» Assignment
Repeat exactly each line of the material, starting from the line that contains "rings.append([bm.verts.new((r * cos(2" and finishing with the final line.

» Data for analysis
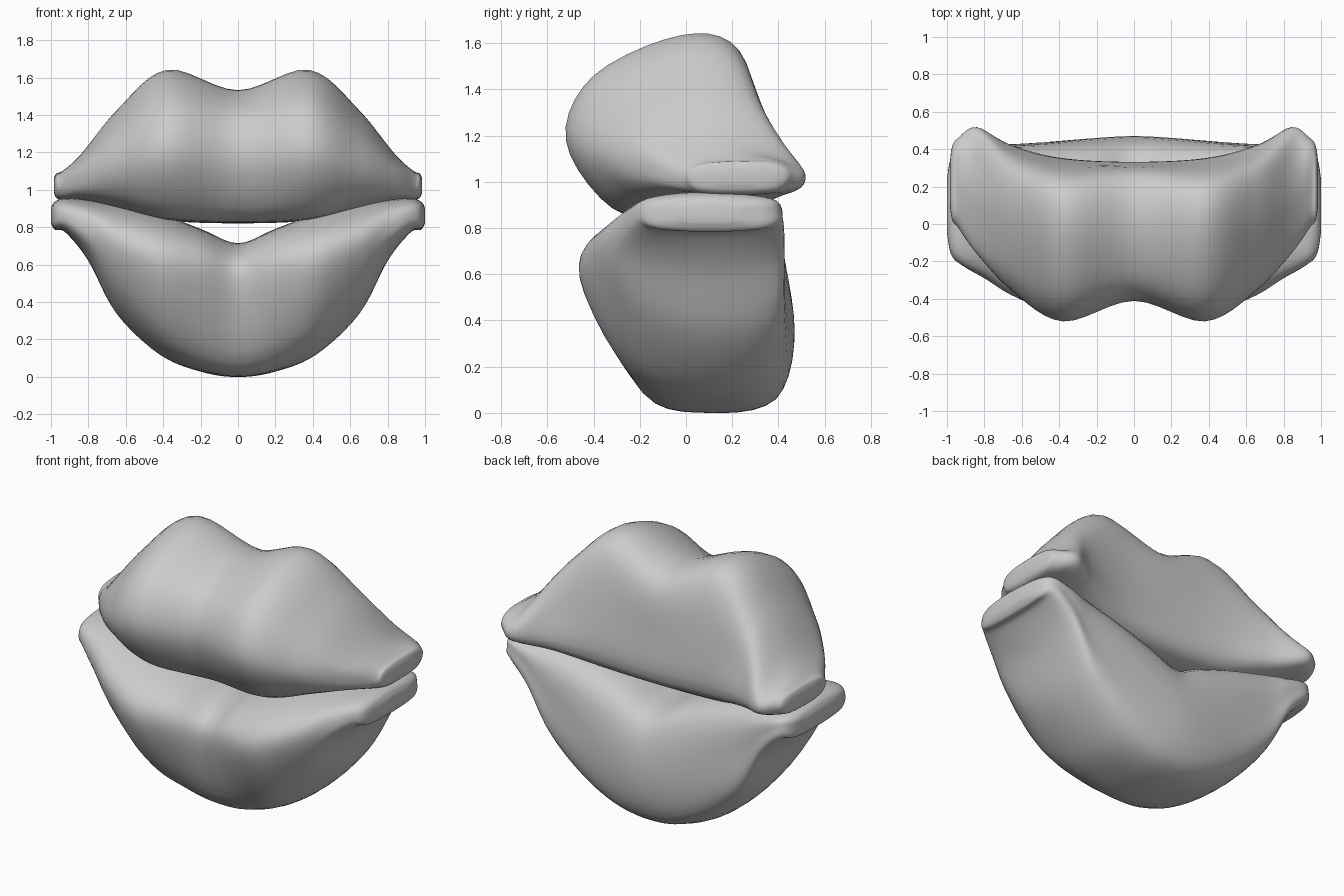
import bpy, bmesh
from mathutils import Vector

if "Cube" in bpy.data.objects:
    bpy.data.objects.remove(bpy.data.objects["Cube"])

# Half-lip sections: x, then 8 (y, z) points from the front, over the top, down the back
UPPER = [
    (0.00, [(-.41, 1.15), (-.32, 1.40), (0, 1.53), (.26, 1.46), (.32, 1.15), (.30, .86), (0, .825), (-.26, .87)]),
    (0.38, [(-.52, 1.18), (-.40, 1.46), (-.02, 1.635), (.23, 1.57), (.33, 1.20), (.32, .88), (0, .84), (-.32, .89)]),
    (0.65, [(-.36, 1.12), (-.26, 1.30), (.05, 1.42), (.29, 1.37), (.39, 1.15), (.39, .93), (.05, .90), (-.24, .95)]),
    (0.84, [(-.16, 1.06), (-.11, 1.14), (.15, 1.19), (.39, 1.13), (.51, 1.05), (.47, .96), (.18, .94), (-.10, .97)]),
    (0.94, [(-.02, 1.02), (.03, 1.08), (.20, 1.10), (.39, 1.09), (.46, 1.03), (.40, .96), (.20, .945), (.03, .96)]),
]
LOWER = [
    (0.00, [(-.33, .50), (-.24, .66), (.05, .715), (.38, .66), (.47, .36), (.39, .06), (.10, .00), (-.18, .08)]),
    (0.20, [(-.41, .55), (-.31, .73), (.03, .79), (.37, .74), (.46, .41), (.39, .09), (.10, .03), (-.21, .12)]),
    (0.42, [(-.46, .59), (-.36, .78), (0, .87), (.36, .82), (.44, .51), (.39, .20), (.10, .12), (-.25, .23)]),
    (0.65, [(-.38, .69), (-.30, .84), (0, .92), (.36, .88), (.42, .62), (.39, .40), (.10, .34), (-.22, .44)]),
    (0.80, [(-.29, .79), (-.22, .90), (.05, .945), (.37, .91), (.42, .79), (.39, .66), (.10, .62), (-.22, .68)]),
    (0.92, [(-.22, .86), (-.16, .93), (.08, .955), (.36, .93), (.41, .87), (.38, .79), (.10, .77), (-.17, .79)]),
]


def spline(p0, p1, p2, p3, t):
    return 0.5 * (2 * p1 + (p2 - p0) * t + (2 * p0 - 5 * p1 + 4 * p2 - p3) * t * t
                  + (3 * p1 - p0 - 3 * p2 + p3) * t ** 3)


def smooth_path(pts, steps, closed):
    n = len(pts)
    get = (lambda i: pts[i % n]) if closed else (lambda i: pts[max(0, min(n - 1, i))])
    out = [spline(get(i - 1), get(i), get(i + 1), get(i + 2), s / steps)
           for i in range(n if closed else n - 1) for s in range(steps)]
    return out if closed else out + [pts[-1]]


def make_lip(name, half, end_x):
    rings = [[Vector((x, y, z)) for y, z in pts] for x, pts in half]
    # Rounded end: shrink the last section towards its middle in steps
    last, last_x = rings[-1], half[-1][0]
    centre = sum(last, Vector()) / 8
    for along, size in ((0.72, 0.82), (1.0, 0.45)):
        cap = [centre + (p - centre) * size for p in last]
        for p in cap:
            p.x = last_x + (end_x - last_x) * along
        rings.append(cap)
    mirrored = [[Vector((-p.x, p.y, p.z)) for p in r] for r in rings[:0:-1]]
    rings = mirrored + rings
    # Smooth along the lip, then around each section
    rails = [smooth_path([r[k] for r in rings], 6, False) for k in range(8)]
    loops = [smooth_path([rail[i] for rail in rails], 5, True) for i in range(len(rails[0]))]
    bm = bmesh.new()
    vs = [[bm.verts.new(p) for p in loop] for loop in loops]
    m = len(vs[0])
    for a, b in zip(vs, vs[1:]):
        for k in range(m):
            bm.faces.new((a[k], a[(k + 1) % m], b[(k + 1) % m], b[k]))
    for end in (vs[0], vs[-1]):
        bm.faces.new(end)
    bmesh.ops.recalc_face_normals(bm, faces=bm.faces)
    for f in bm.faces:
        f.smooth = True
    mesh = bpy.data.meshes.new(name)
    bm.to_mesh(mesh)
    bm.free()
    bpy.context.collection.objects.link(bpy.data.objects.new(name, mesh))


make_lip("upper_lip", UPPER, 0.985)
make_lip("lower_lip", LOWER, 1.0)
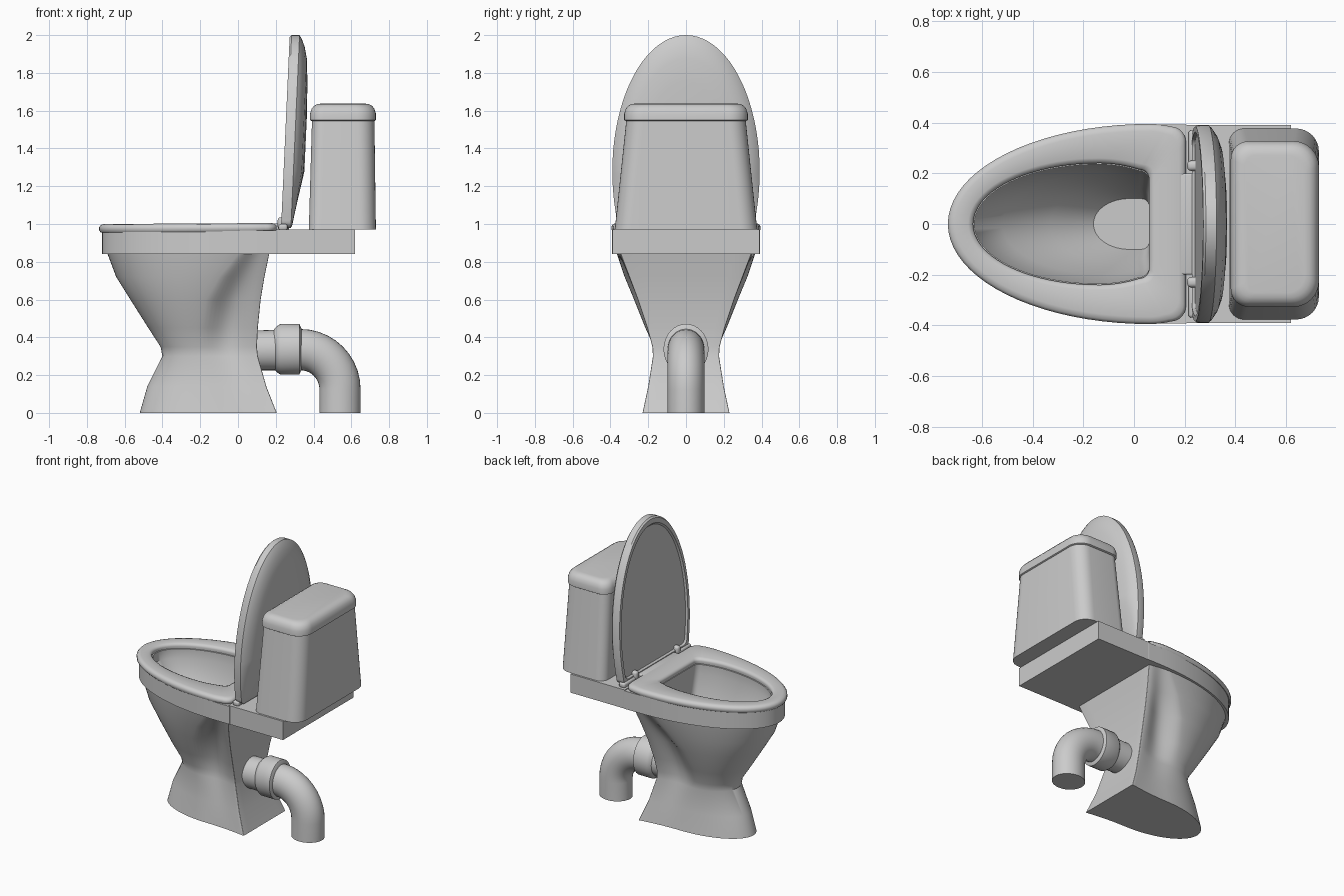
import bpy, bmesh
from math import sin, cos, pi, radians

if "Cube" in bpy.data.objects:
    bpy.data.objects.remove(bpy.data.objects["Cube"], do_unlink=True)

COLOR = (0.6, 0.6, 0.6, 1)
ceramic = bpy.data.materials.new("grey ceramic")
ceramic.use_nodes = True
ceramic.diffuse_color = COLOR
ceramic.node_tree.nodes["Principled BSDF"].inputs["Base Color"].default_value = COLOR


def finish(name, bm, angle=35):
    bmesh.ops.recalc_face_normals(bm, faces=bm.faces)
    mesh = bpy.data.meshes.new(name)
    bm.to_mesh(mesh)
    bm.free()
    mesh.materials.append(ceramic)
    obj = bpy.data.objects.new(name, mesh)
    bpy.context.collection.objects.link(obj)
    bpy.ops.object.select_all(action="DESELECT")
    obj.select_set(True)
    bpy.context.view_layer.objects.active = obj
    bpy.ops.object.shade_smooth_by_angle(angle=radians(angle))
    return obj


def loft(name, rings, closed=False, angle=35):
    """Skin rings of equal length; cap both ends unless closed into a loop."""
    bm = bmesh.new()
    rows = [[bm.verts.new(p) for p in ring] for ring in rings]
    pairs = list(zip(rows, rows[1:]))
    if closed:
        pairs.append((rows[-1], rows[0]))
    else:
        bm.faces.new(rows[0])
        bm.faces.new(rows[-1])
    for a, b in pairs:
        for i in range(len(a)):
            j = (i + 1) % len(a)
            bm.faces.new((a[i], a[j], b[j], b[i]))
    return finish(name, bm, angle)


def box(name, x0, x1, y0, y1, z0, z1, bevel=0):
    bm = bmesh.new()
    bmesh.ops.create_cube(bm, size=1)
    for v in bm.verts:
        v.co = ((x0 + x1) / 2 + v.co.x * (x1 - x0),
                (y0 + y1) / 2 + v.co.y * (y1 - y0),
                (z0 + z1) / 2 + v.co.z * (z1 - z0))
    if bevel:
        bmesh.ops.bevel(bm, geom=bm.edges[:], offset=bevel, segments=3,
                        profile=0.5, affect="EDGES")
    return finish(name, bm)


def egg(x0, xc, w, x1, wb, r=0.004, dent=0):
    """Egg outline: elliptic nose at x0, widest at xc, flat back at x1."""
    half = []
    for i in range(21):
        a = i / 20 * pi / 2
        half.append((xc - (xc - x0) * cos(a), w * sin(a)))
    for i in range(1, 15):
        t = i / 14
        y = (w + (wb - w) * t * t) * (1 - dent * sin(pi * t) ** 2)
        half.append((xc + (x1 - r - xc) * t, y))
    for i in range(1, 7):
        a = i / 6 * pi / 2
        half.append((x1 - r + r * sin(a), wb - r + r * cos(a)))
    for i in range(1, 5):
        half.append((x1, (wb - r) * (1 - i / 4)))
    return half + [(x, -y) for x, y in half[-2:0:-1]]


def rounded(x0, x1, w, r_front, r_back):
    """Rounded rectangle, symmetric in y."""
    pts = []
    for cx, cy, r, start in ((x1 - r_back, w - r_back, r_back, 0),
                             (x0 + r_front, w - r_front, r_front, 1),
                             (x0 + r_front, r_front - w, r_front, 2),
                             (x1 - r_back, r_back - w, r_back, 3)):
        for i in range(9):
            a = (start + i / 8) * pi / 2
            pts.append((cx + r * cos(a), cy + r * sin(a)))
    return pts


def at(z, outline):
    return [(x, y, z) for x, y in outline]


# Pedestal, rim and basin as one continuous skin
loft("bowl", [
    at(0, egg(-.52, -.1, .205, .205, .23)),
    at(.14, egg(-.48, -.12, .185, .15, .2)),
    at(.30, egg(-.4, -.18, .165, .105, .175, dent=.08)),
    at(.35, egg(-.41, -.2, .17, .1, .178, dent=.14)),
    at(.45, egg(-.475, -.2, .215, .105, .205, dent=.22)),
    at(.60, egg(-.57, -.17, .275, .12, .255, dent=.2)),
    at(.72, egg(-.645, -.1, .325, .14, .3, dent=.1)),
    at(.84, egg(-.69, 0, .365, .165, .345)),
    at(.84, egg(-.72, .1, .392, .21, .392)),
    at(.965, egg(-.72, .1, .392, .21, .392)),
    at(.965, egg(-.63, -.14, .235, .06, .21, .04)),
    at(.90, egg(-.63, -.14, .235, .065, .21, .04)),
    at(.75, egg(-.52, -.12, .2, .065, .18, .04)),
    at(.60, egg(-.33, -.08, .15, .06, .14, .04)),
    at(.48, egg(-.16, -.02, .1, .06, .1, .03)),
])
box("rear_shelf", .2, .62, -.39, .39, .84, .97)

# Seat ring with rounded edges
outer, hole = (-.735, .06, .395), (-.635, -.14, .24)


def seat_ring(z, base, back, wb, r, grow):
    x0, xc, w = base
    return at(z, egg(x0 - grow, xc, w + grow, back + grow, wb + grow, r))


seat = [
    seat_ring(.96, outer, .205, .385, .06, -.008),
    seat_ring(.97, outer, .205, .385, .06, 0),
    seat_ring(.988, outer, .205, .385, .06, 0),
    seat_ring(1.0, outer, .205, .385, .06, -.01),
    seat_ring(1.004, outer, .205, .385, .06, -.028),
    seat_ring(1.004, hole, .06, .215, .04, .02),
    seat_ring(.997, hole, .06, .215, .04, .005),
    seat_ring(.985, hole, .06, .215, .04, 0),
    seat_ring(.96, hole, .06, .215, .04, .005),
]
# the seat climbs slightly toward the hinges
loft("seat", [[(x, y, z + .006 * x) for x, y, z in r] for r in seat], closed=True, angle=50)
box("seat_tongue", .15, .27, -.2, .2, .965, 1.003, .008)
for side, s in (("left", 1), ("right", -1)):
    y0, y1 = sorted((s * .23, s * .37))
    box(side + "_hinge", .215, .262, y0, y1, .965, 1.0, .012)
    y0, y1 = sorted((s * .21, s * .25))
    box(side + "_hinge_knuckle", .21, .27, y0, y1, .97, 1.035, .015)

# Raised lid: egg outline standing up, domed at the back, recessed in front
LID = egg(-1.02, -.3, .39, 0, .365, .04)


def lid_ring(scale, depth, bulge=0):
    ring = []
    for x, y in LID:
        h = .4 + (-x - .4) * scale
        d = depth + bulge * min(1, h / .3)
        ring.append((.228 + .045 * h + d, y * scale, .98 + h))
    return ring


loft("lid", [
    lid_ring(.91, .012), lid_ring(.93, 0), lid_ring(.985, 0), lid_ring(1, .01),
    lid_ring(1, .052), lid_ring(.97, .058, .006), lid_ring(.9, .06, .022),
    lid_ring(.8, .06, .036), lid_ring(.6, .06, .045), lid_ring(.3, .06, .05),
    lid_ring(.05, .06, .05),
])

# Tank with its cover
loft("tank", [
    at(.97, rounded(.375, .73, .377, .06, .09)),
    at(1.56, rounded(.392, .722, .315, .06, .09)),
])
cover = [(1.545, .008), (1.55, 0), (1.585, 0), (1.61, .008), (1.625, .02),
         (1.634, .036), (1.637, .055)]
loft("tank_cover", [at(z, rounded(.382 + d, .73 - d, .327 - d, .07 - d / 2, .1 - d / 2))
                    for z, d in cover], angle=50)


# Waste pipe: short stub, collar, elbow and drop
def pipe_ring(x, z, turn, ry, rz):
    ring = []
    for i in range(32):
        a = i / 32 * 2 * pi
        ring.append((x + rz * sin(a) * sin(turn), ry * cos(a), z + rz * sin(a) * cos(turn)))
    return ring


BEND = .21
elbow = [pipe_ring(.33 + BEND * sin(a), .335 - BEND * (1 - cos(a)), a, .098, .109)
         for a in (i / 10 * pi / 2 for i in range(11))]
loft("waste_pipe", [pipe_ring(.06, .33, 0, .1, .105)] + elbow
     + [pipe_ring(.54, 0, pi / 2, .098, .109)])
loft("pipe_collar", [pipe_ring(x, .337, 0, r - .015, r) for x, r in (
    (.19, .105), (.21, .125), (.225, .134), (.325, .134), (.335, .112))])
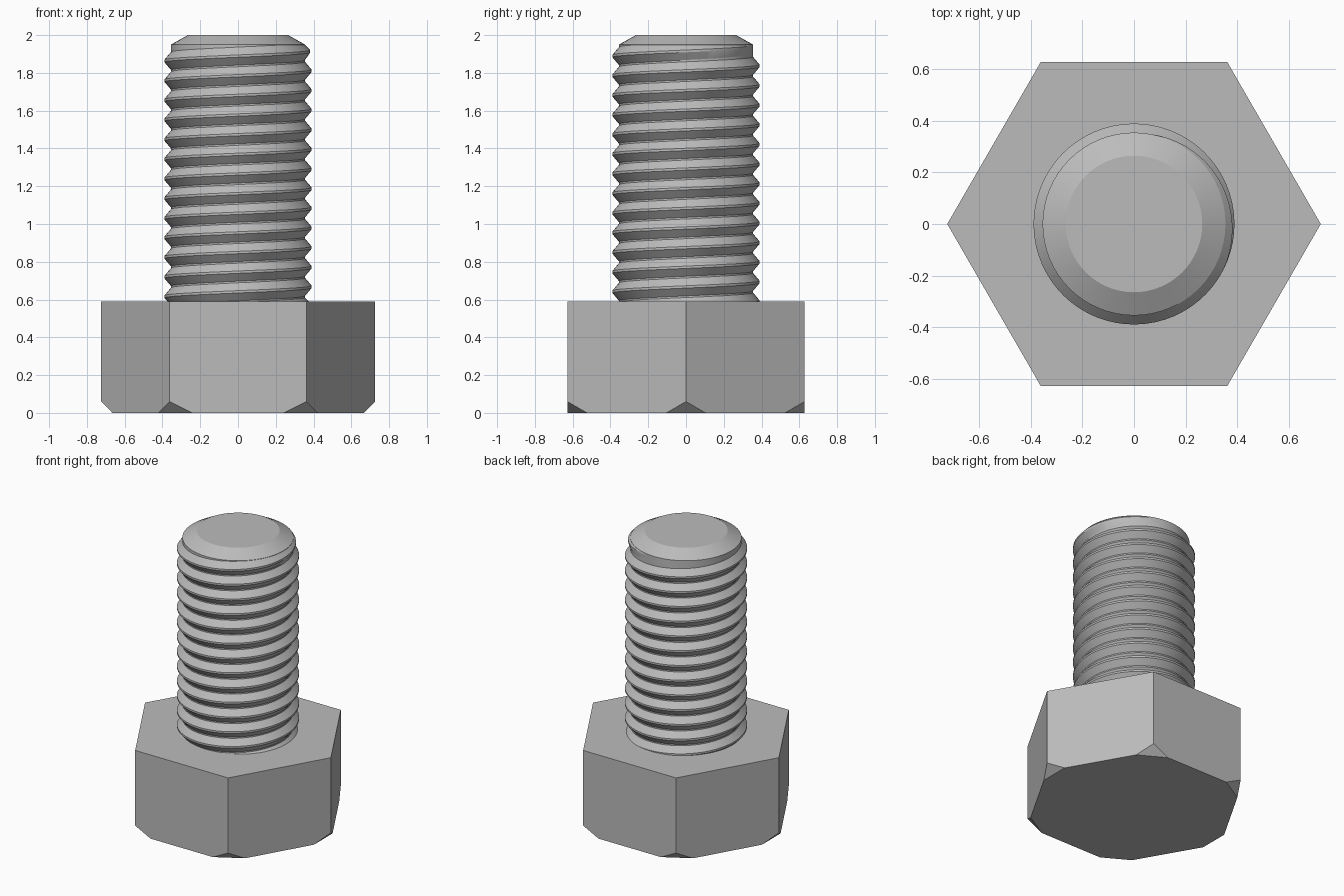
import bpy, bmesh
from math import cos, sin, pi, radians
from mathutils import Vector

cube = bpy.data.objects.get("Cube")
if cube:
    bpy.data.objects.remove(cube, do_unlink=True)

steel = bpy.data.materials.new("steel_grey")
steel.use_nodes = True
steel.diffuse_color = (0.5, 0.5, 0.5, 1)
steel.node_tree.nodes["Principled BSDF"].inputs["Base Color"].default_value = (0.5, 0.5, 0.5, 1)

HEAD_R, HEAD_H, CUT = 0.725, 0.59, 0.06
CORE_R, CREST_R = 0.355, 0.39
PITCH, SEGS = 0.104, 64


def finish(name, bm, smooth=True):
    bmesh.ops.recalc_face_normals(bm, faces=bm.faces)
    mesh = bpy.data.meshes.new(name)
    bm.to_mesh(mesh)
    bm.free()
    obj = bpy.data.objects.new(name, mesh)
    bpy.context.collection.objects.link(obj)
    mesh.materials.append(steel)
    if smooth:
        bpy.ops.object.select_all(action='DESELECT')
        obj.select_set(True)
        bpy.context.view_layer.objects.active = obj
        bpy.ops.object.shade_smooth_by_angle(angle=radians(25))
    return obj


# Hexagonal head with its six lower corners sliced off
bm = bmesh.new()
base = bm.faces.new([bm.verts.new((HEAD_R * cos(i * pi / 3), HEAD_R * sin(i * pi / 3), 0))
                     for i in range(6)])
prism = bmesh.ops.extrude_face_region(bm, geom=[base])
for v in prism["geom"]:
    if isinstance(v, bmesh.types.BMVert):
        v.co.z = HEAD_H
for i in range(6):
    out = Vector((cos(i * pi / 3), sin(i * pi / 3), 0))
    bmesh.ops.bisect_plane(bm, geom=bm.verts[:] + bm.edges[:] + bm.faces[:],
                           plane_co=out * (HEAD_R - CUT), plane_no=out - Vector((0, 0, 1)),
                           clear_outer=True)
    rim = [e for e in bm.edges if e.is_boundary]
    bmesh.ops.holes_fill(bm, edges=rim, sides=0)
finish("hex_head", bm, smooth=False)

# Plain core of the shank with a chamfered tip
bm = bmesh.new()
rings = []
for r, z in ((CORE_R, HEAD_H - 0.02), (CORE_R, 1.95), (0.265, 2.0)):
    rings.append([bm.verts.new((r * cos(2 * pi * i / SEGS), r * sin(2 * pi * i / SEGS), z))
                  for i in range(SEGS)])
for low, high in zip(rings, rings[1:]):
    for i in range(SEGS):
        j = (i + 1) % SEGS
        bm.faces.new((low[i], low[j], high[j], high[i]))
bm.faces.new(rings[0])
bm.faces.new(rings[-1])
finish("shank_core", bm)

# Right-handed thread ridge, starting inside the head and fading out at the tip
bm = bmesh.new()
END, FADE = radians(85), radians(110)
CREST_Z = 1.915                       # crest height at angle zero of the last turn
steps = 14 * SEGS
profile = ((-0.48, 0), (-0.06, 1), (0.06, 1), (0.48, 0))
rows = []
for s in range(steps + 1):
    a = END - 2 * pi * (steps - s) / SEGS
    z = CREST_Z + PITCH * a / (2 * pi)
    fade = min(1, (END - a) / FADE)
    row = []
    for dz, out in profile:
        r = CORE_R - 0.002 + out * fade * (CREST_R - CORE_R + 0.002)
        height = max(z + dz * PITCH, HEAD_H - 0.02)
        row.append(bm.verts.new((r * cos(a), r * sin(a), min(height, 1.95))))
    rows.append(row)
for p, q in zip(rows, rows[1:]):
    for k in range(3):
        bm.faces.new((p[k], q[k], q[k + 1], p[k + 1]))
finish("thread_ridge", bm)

» Exercise result
    rings.append([bm.verts.new((r * cos(2 * pi * i / SEGS), r * sin(2 * pi * i / SEGS), z))
                  for i in range(SEGS)])
for low, high in zip(rings, rings[1:]):
    for i in range(SEGS):
        j = (i + 1) % SEGS
        bm.faces.new((low[i], low[j], high[j], high[i]))
bm.faces.new(rings[0])
bm.faces.new(rings[-1])
finish("shank_core", bm)

# Right-handed thread ridge, starting inside the head and fading out at the tip
bm = bmesh.new()
END, FADE = radians(85), radians(110)
CREST_Z = 1.915                       # crest height at angle zero of the last turn
steps = 14 * SEGS
profile = ((-0.48, 0), (-0.06, 1), (0.06, 1), (0.48, 0))
rows = []
for s in range(steps + 1):
    a = END - 2 * pi * (steps - s) / SEGS
    z = CREST_Z + PITCH * a / (2 * pi)
    fade = min(1, (END - a) / FADE)
    row = []
    for dz, out in profile:
        r = CORE_R - 0.002 + out * fade * (CREST_R - CORE_R + 0.002)
        height = max(z + dz * PITCH, HEAD_H - 0.02)
        row.append(bm.verts.new((r * cos(a), r * sin(a), min(height, 1.95))))
    rows.append(row)
for p, q in zip(rows, rows[1:]):
    for k in range(3):
        bm.faces.new((p[k], q[k], q[k + 1], p[k + 1]))
finish("thread_ridge", bm)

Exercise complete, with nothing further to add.